● TASK DETAILS
Start to finish, print the data below exactly, without the images.

● MATERIAL SUPPLIED

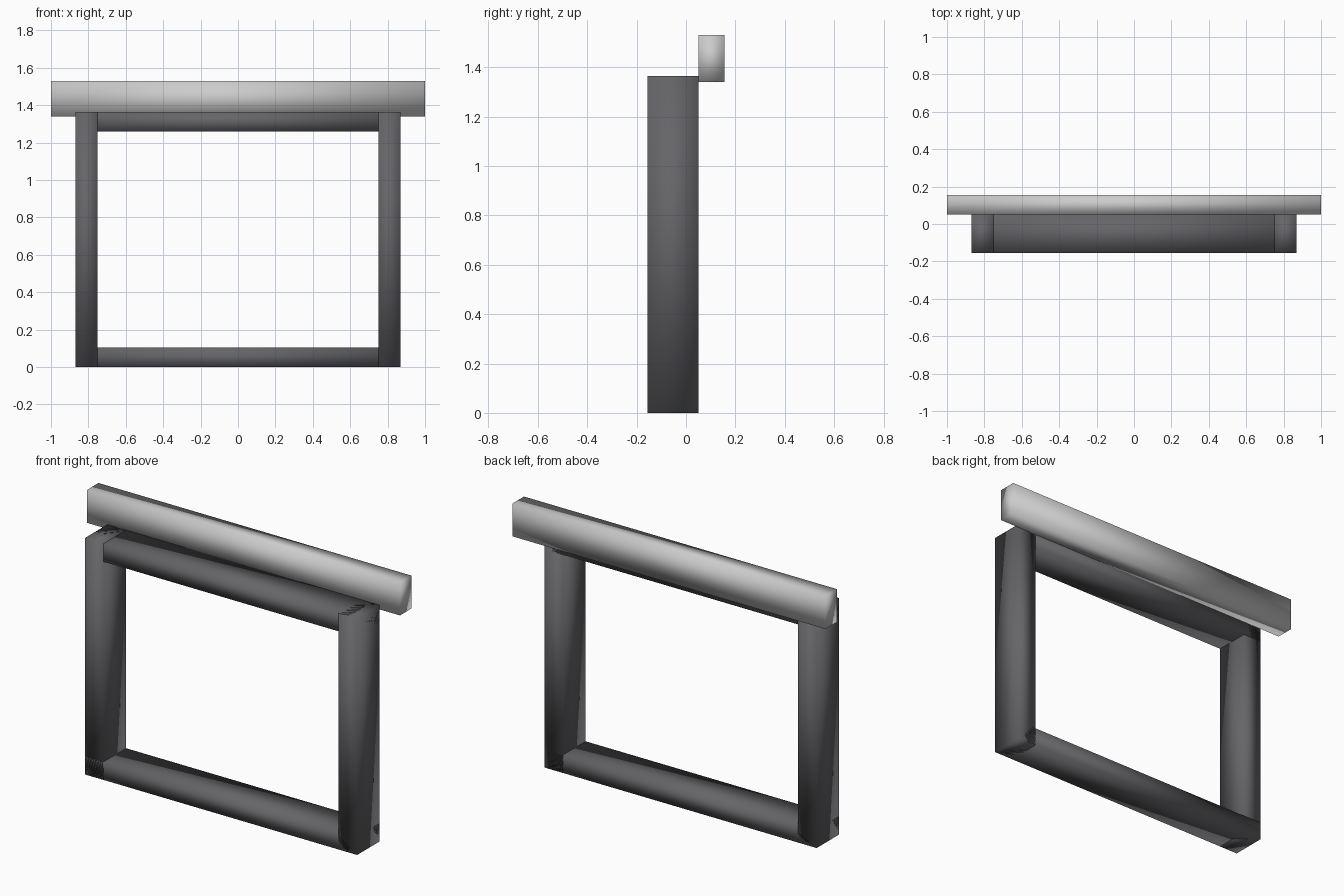
import bpy

if "Cube" in bpy.data.objects:
    bpy.data.objects.remove(bpy.data.objects["Cube"])

dark = bpy.data.materials.new("dark_frame")
dark.diffuse_color = (0.13, 0.13, 0.14, 1)
dark.use_nodes = True
dark.node_tree.nodes["Principled BSDF"].inputs["Base Color"].default_value = dark.diffuse_color


def box(name, x, y, z, mat=None):
    """Smooth-shaded box spanning the given (min, max) ranges."""
    spans = (x, y, z)
    bpy.ops.mesh.primitive_cube_add(size=1, location=[(a + b) / 2 for a, b in spans])
    ob = bpy.context.object
    ob.name = name
    ob.scale = [b - a for a, b in spans]
    bpy.ops.object.transform_apply(location=False, rotation=False, scale=True)
    bpy.ops.object.shade_smooth()
    if mat:
        ob.data.materials.append(mat)
    return ob


DEPTH = (-0.155, 0.05)
HALF, POST, RAIL, TOP = 0.87, 0.12, 0.105, 1.365

# Upright posts
box("left_post", (-HALF, -HALF + POST), DEPTH, (0, TOP), dark)
box("right_post", (HALF - POST, HALF), DEPTH, (0, TOP), dark)

# Horizontal rails, running through the posts
box("bottom_rail", (-HALF, HALF), DEPTH, (0, RAIL), dark)
box("top_rail", (-HALF, HALF), DEPTH, (TOP - RAIL, TOP), dark)

# Beam mounted behind and above the frame
box("header_beam", (-1, 1), (0.05, 0.155), (1.34, 1.53))
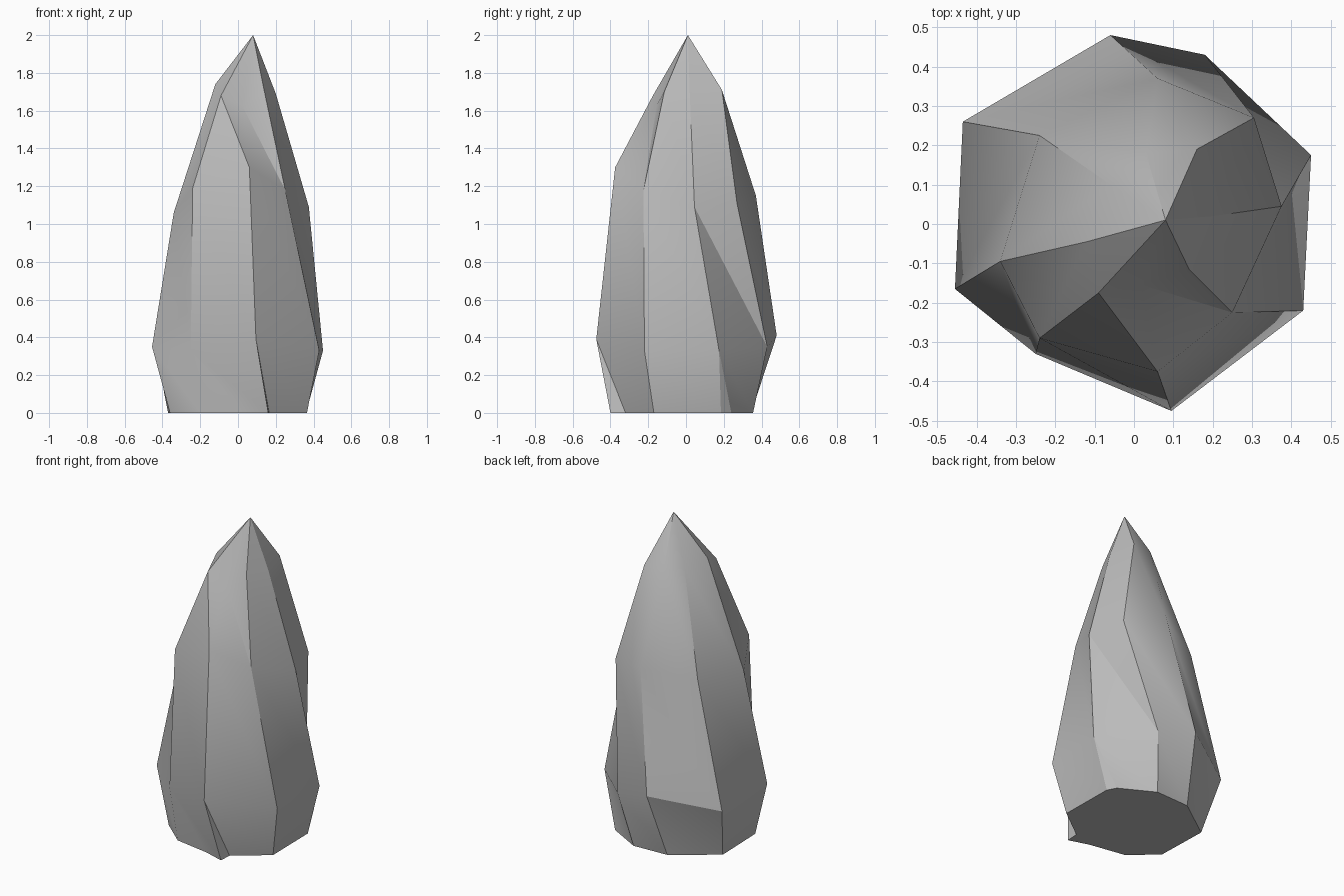
import bpy
import bmesh
import math

cube = bpy.data.objects.get("Cube")
if cube:
    bpy.data.objects.remove(cube, do_unlink=True)

# One stone-grey material
stone = bpy.data.materials.new("stone_grey")
stone.use_nodes = True
grey = (0.5, 0.5, 0.5, 1)
stone.diffuse_color = grey
stone.node_tree.nodes["Principled BSDF"].inputs["Base Color"].default_value = grey

# Chipped foot: one or more ground points below each corner of the girdle
foot = [
    [(-.37, .16)],
    [(-.36, -.18)],
    [(-.2, -.32), (.03, -.36)],
    [(.16, -.4), (.165, -.32)],
    [(.365, -.17)],
    [(.36, .185), (.33, .24)],
    [(.12, .355)],
    [(-.11, .345)],
]
# Eight-sided cross-sections: widest girdle, shoulder and neck
girdle = [(-.435, .26, .33), (-.455, -.165, .35), (-.25, -.33, .33), (.095, -.475, .39),
          (.43, -.22, .33), (.45, .175, .33), (.18, .43, .35), (-.06, .48, .41)]
shoulder = [(-.24, .225, 1.1), (-.34, -.095, 1.06), (-.24, -.29, 1.19), (.06, -.375, 1.3),
            (.25, -.225, 1.18), (.375, .045, 1.09), (.305, .27, 1.11), (.06, .37, 1.15)]
neck = [(-.06, .1, 1.71), (-.12, -.045, 1.74), (-.09, -.175, 1.68), (.02, -.155, 1.63),
        (.14, -.115, 1.7), (.2, .02, 1.69), (.16, .19, 1.71), (.03, .18, 1.71)]
tip = (.08, .01, 2)

bm = bmesh.new()
rings = [[bm.verts.new(p) for p in ring] for ring in (girdle, shoulder, neck)]
base = [[bm.verts.new((x, y, 0)) for x, y in group] for group in foot]
apex = bm.verts.new(tip)
sides = len(girdle)


def tri(*verts):
    bm.faces.new(verts)


for i in range(sides):
    j = (i + 1) % sides
    # Twisted facets between cross-sections
    for low, high in zip(rings, rings[1:]):
        tri(low[i], low[j], high[i])
        tri(low[j], high[j], high[i])
    # Pointed tip
    tri(rings[-1][i], rings[-1][j], apex)
    # Facets fanning down to the foot
    corner = rings[0][i]
    ground = base[i] + base[j][:1]
    for a, b in zip(ground, ground[1:]):
        tri(corner, a, b)
    tri(corner, base[j][0], rings[0][j])

# Flat underside
bm.faces.new([v for group in reversed(base) for v in reversed(group)])
bmesh.ops.recalc_face_normals(bm, faces=bm.faces[:])

mesh = bpy.data.meshes.new("rock_spire")
bm.to_mesh(mesh)
bm.free()
mesh.materials.append(stone)
rock = bpy.data.objects.new("rock_spire", mesh)
bpy.context.collection.objects.link(rock)

# Soft shading across shallow creases only
bpy.ops.object.select_all(action="DESELECT")
rock.select_set(True)
bpy.context.view_layer.objects.active = rock
bpy.ops.object.shade_smooth_by_angle(angle=math.radians(30))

● RESPONSE BOX
import bpy

if "Cube" in bpy.data.objects:
    bpy.data.objects.remove(bpy.data.objects["Cube"])

dark = bpy.data.materials.new("dark_frame")
dark.diffuse_color = (0.13, 0.13, 0.14, 1)
dark.use_nodes = True
dark.node_tree.nodes["Principled BSDF"].inputs["Base Color"].default_value = dark.diffuse_color


def box(name, x, y, z, mat=None):
    """Smooth-shaded box spanning the given (min, max) ranges."""
    spans = (x, y, z)
    bpy.ops.mesh.primitive_cube_add(size=1, location=[(a + b) / 2 for a, b in spans])
    ob = bpy.context.object
    ob.name = name
    ob.scale = [b - a for a, b in spans]
    bpy.ops.object.transform_apply(location=False, rotation=False, scale=True)
    bpy.ops.object.shade_smooth()
    if mat:
        ob.data.materials.append(mat)
    return ob


DEPTH = (-0.155, 0.05)
HALF, POST, RAIL, TOP = 0.87, 0.12, 0.105, 1.365

# Upright posts
box("left_post", (-HALF, -HALF + POST), DEPTH, (0, TOP), dark)
box("right_post", (HALF - POST, HALF), DEPTH, (0, TOP), dark)

# Horizontal rails, running through the posts
box("bottom_rail", (-HALF, HALF), DEPTH, (0, RAIL), dark)
box("top_rail", (-HALF, HALF), DEPTH, (TOP - RAIL, TOP), dark)

# Beam mounted behind and above the frame
box("header_beam", (-1, 1), (0.05, 0.155), (1.34, 1.53))
import bpy
import bmesh
import math

cube = bpy.data.objects.get("Cube")
if cube:
    bpy.data.objects.remove(cube, do_unlink=True)

# One stone-grey material
stone = bpy.data.materials.new("stone_grey")
stone.use_nodes = True
grey = (0.5, 0.5, 0.5, 1)
stone.diffuse_color = grey
stone.node_tree.nodes["Principled BSDF"].inputs["Base Color"].default_value = grey

# Chipped foot: one or more ground points below each corner of the girdle
foot = [
    [(-.37, .16)],
    [(-.36, -.18)],
    [(-.2, -.32), (.03, -.36)],
    [(.16, -.4), (.165, -.32)],
    [(.365, -.17)],
    [(.36, .185), (.33, .24)],
    [(.12, .355)],
    [(-.11, .345)],
]
# Eight-sided cross-sections: widest girdle, shoulder and neck
girdle = [(-.435, .26, .33), (-.455, -.165, .35), (-.25, -.33, .33), (.095, -.475, .39),
          (.43, -.22, .33), (.45, .175, .33), (.18, .43, .35), (-.06, .48, .41)]
shoulder = [(-.24, .225, 1.1), (-.34, -.095, 1.06), (-.24, -.29, 1.19), (.06, -.375, 1.3),
            (.25, -.225, 1.18), (.375, .045, 1.09), (.305, .27, 1.11), (.06, .37, 1.15)]
neck = [(-.06, .1, 1.71), (-.12, -.045, 1.74), (-.09, -.175, 1.68), (.02, -.155, 1.63),
        (.14, -.115, 1.7), (.2, .02, 1.69), (.16, .19, 1.71), (.03, .18, 1.71)]
tip = (.08, .01, 2)

bm = bmesh.new()
rings = [[bm.verts.new(p) for p in ring] for ring in (girdle, shoulder, neck)]
base = [[bm.verts.new((x, y, 0)) for x, y in group] for group in foot]
apex = bm.verts.new(tip)
sides = len(girdle)


def tri(*verts):
    bm.faces.new(verts)


for i in range(sides):
    j = (i + 1) % sides
    # Twisted facets between cross-sections
    for low, high in zip(rings, rings[1:]):
        tri(low[i], low[j], high[i])
        tri(low[j], high[j], high[i])
    # Pointed tip
    tri(rings[-1][i], rings[-1][j], apex)
    # Facets fanning down to the foot
    corner = rings[0][i]
    ground = base[i] + base[j][:1]
    for a, b in zip(ground, ground[1:]):
        tri(corner, a, b)
    tri(corner, base[j][0], rings[0][j])

# Flat underside
bm.faces.new([v for group in reversed(base) for v in reversed(group)])
bmesh.ops.recalc_face_normals(bm, faces=bm.faces[:])

mesh = bpy.data.meshes.new("rock_spire")
bm.to_mesh(mesh)
bm.free()
mesh.materials.append(stone)
rock = bpy.data.objects.new("rock_spire", mesh)
bpy.context.collection.objects.link(rock)

# Soft shading across shallow creases only
bpy.ops.object.select_all(action="DESELECT")
rock.select_set(True)
bpy.context.view_layer.objects.active = rock
bpy.ops.object.shade_smooth_by_angle(angle=math.radians(30))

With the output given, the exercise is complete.